In order to get my students to understand what was happening at the molecular level, I found that the MSC included an excellent multimedia resource. In this interactive application, you are able to manipulate the temperature of a substance and observe how the motion and position of the molecules is affected.
In the previous lesson, I had my students complete the activity sheet on their own. After looking over the responses though, I found that many of my students weren’t responding appropriately, particularly when the question asked them to extend their thinking. I felt that it would be more helpful to discuss the questions with the class and guide them through the though process. Due to this, I decided that I would work with the students to complete subsequent activity sheets.

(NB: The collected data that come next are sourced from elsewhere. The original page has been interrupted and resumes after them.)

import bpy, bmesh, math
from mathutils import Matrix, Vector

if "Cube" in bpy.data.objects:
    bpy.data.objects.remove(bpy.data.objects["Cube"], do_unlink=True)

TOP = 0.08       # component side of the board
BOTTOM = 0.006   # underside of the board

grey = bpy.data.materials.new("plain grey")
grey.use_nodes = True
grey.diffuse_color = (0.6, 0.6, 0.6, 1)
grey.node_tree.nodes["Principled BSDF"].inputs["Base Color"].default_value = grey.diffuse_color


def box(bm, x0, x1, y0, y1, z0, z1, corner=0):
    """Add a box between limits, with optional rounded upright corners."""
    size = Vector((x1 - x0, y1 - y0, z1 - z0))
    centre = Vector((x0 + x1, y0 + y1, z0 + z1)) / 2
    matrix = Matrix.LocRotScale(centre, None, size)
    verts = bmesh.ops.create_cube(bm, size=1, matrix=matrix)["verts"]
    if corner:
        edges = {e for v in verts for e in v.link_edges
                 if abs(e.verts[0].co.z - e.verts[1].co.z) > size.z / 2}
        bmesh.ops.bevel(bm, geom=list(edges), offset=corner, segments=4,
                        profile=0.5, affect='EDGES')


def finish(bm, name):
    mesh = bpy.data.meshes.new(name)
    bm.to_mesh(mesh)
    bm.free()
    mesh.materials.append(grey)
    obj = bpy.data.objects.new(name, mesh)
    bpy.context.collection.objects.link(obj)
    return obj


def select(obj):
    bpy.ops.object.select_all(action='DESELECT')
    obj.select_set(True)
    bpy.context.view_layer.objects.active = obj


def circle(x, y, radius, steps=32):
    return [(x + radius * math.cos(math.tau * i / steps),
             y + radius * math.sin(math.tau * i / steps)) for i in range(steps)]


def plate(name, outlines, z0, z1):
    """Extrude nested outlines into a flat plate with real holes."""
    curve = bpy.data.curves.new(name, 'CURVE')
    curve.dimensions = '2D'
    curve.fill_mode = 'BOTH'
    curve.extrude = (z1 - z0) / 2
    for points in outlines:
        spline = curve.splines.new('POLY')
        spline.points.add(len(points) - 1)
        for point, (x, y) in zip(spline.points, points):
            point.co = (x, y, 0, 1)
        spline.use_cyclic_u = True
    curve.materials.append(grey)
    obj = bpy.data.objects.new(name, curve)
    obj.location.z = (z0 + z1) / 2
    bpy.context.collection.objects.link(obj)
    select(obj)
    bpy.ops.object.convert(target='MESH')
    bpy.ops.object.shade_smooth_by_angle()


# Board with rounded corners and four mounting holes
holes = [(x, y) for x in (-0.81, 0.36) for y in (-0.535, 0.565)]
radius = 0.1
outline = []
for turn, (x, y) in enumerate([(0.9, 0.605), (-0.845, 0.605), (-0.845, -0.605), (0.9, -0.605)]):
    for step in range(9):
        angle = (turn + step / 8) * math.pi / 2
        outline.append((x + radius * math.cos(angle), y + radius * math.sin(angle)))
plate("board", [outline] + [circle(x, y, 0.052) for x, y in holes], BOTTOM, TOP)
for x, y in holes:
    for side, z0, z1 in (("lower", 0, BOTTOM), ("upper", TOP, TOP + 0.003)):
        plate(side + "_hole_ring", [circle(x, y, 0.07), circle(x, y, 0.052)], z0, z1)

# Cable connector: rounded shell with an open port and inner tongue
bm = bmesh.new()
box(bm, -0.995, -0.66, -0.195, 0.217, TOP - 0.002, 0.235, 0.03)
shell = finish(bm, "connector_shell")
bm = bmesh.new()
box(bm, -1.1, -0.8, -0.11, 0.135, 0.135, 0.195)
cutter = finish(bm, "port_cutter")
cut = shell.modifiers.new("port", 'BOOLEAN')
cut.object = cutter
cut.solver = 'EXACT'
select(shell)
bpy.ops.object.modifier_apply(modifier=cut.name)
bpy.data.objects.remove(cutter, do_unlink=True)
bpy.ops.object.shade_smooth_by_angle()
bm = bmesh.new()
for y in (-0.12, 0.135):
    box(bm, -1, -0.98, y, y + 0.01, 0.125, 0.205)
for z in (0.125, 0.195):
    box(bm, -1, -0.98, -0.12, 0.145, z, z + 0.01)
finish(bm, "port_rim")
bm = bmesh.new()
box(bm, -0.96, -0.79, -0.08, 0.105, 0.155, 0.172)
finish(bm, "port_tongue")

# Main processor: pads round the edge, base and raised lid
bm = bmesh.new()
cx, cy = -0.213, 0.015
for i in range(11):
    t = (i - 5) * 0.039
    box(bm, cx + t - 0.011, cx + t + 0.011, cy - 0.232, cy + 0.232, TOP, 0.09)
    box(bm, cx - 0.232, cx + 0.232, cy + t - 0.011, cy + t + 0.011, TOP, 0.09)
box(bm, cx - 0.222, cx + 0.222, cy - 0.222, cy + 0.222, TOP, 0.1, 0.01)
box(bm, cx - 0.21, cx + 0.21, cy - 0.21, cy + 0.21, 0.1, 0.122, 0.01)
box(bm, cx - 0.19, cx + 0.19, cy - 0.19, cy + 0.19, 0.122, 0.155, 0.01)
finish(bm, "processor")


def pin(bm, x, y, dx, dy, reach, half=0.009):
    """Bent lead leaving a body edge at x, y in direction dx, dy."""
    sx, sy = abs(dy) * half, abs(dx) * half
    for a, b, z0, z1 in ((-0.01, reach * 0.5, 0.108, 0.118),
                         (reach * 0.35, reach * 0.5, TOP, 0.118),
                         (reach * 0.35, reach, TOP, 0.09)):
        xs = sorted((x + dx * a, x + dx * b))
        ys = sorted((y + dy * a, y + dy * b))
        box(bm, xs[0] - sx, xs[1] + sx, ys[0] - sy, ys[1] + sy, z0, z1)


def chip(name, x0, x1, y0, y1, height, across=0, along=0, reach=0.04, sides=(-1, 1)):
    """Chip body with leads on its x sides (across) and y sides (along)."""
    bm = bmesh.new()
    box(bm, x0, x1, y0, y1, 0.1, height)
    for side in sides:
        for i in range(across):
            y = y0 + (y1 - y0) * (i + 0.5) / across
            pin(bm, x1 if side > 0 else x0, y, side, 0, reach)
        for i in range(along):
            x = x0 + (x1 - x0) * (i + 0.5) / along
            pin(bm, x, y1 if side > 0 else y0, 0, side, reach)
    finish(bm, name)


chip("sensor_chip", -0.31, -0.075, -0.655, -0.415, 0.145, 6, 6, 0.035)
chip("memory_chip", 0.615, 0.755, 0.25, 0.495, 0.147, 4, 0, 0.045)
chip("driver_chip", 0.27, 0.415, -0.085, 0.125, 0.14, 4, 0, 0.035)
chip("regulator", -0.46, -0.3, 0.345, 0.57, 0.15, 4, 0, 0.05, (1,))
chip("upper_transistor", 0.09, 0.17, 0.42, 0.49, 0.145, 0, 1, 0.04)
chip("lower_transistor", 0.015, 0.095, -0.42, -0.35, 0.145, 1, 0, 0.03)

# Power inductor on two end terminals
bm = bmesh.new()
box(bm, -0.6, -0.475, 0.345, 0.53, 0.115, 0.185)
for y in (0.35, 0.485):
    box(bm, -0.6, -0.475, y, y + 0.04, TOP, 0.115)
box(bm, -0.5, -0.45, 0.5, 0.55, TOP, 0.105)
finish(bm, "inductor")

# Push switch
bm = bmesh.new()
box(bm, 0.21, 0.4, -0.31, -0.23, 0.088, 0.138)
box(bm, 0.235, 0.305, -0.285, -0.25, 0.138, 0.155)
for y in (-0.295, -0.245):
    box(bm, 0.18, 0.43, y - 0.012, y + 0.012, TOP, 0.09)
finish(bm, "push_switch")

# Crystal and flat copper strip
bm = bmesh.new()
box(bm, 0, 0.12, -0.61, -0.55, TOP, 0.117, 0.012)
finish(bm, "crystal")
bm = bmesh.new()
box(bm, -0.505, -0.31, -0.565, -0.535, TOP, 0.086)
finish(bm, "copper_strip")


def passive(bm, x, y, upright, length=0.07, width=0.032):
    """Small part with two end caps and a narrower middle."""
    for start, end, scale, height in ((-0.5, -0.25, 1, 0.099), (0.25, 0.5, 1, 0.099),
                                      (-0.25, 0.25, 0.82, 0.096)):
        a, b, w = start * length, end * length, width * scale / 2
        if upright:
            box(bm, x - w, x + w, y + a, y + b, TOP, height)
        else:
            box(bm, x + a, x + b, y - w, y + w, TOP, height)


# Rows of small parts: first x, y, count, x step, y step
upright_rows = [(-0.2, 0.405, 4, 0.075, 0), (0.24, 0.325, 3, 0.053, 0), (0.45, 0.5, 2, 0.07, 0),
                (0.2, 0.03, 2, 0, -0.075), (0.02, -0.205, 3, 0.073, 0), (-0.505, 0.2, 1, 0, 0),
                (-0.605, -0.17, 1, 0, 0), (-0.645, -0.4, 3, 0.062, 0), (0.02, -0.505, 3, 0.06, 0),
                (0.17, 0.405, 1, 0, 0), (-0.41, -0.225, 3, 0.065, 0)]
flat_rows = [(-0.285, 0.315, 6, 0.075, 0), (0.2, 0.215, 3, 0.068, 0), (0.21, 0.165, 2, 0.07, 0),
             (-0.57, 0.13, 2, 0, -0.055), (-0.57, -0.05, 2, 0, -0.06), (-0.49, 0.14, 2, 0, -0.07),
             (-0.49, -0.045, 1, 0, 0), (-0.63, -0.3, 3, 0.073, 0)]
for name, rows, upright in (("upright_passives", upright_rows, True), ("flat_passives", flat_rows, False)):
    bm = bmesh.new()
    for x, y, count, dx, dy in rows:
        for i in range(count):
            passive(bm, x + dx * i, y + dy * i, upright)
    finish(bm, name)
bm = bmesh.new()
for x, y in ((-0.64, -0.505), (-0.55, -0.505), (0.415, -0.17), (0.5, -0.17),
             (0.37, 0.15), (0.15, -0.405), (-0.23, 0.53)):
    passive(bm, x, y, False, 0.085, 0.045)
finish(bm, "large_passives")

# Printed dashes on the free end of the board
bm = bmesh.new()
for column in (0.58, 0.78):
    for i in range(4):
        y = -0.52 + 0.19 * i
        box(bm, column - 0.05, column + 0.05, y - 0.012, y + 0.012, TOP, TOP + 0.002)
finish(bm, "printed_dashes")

Solids are explored in the lesson Moving Molecules in a Solid. The lesson involves using a ball and ring device to illustrate how solids expand when heated. Although I do have a ball and ring in my classroom, I do not have access to a Bunsen burner, which is necessary to heat the ball. Initially, I was disappointed that I wouldn’t be able to share this demonstration with my students, but I quickly realized that the MSC provides videos of demonstrations that are not able to be conducted in the classroom.
Finally, gases are explored in Air, It’s Really There. This lesson is similar in structure to those on liquids and solids. Animations of the movement of molecules and videos of demonstrations are provided, but I must say that my students were most impressed with the exploration portion of this lesson.
In the exploration, students were each given a plastic water bottle, dish detergent, and cups of hot and cold water. The students dipped the opening of the water bottle into the dish detergent until there was a soap film covering the opening. Carefully, students then dipped the bottom of their water bottle into the cup of hot water. As they did so, a bubble began to form and expand. My students were even more amazed when I had them transfer their bottle to the cup of cold water and their bubble began to invert.
My students were quickly able to describe what was happening on the molecular level that caused the soap bubble to behave differently when dipped in hot and cold water. Never before, had my students been able to grasp a concept so quickly and easily.